WHAT THE TASK REQUIRES | Check the entries below and say how many lines include the word "parts". No other text is wanted.
-- Opening Marker --
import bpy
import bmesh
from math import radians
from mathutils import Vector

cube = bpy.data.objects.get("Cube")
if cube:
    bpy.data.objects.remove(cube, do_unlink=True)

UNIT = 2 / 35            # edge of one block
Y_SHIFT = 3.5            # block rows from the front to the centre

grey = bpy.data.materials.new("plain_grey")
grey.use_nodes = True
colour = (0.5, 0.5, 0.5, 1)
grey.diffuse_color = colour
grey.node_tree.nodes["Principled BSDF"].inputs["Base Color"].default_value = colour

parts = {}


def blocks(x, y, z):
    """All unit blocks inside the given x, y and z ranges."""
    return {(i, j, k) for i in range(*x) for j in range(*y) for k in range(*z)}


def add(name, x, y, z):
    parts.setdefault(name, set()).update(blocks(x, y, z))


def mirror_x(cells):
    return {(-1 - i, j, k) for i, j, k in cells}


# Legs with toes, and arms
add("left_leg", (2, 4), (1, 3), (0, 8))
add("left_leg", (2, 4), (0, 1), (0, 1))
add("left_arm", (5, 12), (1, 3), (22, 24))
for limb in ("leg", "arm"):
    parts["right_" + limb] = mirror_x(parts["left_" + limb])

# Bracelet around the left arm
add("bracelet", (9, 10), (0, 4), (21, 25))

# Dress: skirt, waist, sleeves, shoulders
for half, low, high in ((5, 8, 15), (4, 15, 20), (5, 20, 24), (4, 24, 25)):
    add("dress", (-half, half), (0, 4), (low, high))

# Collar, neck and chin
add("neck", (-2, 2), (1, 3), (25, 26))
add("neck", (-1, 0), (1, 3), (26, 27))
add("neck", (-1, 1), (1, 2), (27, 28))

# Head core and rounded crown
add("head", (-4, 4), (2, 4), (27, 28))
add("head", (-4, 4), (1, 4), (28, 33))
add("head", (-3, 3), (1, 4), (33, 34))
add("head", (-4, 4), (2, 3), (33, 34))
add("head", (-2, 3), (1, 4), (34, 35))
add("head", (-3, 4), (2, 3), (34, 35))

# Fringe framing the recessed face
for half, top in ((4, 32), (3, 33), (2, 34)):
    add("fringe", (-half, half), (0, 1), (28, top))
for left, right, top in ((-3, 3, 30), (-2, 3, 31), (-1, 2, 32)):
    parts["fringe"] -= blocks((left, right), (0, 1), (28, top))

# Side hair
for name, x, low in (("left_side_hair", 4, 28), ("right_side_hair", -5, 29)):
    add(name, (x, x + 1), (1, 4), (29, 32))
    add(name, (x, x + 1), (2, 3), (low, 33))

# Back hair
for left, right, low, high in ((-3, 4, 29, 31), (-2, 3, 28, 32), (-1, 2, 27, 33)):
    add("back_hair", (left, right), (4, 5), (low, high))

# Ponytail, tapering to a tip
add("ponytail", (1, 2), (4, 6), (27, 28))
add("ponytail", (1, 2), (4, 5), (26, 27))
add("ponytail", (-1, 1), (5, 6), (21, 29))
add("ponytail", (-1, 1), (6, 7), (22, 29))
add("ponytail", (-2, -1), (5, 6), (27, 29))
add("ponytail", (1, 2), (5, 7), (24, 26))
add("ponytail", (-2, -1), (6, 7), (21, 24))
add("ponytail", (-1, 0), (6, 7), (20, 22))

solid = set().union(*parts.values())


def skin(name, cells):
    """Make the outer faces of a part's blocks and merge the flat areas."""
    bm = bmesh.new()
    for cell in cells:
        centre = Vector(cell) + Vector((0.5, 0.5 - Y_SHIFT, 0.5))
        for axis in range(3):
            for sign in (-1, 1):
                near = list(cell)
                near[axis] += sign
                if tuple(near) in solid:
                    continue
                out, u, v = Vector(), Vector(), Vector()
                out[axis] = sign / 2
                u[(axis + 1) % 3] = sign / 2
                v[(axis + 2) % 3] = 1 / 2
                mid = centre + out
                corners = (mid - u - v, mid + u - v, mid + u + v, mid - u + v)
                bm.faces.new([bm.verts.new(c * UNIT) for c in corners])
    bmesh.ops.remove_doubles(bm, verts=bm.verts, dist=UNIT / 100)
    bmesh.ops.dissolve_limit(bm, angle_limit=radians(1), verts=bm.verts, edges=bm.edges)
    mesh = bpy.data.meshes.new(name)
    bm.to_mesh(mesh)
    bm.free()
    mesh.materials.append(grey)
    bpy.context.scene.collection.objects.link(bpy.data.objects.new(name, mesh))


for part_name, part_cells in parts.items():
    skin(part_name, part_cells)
-- Closing Marker --
ANSWER AREA | 6